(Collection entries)
##########
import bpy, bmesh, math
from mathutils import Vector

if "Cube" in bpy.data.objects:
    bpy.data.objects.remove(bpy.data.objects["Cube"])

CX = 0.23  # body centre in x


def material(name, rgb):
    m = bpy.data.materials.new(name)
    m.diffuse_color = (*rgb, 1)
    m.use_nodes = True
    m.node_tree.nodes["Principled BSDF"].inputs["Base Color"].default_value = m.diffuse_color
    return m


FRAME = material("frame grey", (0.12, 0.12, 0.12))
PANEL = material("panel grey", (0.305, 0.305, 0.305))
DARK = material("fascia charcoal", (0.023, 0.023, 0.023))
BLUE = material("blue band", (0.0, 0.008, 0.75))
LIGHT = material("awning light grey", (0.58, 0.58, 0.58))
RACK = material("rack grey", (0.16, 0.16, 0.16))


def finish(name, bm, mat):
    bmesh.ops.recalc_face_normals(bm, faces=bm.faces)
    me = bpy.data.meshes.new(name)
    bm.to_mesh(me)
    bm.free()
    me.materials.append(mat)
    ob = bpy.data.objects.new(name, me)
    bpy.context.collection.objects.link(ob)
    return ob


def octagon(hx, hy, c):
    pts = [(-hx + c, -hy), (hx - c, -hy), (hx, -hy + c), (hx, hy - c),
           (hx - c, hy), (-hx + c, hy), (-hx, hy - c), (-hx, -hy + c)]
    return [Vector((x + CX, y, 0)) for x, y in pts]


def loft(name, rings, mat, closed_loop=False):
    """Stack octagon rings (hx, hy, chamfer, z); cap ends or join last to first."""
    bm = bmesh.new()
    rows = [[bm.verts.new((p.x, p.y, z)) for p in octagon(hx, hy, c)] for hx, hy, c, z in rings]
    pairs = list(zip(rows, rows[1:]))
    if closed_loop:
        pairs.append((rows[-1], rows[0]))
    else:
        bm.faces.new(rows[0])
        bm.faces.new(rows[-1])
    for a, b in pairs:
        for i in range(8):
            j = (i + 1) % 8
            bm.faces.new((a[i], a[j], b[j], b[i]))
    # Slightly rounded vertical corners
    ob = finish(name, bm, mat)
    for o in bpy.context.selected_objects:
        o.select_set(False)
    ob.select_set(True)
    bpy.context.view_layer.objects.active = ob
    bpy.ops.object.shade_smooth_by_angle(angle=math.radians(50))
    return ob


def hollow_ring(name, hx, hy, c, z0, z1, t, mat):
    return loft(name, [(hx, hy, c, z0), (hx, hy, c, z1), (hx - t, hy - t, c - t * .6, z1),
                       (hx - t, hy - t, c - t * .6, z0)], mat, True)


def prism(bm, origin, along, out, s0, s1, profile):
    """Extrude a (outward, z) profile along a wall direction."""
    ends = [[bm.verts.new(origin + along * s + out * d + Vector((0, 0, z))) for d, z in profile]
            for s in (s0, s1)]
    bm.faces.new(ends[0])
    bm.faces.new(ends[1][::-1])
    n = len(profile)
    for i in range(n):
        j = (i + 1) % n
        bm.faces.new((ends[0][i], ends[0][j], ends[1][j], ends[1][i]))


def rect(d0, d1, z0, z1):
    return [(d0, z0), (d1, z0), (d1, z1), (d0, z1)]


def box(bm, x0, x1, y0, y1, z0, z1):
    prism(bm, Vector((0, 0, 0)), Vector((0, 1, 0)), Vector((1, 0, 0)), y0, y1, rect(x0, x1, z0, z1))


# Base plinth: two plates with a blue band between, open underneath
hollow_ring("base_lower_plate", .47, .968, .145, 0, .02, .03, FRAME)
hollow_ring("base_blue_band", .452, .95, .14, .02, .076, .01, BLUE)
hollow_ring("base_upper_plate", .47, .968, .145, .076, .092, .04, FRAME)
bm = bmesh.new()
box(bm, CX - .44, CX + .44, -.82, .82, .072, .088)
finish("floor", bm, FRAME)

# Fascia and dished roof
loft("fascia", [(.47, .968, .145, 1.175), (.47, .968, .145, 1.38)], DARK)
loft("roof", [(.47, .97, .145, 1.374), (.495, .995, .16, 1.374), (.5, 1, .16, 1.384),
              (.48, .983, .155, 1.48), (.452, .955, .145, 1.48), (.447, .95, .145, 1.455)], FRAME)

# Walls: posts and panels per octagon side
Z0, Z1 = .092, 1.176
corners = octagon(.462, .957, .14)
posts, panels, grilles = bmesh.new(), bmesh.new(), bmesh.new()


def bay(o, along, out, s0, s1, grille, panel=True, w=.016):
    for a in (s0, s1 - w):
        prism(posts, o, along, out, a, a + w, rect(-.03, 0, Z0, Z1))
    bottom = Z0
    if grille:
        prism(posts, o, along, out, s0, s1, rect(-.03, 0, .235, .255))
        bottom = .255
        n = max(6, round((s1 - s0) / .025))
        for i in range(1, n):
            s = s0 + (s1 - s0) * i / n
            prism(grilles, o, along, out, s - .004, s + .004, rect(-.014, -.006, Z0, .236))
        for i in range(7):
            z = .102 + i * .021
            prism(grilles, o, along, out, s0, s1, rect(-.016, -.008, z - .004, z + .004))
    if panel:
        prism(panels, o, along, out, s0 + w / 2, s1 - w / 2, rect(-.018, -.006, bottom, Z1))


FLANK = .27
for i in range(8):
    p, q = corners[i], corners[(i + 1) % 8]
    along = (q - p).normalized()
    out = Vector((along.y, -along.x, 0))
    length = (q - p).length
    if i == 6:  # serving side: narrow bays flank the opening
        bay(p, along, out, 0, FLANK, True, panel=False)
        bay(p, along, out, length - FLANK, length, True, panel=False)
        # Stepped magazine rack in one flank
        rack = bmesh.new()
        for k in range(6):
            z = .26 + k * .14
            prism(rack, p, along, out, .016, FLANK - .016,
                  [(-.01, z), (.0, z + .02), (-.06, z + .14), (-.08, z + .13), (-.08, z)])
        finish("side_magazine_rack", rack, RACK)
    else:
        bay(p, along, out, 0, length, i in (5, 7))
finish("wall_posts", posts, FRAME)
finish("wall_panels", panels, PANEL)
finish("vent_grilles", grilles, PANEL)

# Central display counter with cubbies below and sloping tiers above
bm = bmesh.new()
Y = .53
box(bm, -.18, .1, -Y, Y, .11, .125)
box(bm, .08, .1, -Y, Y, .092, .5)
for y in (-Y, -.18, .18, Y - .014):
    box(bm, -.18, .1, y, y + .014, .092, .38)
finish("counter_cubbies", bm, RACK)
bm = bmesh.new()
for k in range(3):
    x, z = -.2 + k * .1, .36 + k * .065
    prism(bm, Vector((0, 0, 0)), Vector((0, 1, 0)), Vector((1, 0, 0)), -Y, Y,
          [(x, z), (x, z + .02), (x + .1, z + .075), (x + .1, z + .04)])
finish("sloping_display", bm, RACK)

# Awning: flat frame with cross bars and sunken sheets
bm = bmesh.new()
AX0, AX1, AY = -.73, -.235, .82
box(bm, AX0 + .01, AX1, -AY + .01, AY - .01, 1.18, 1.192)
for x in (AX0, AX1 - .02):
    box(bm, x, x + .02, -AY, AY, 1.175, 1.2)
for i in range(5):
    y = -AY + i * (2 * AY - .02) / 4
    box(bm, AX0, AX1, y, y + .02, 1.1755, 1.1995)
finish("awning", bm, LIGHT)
##########
ACTION ITEM
Stop after the line containing "m.use_nodes = True": print exactly the lines from the start of the entries above up to it, that line included.

SOLUTION FOR THIS PROBLEM
import bpy, bmesh, math
from mathutils import Vector

if "Cube" in bpy.data.objects:
    bpy.data.objects.remove(bpy.data.objects["Cube"])

CX = 0.23  # body centre in x


def material(name, rgb):
    m = bpy.data.materials.new(name)
    m.diffuse_color = (*rgb, 1)
    m.use_nodes = True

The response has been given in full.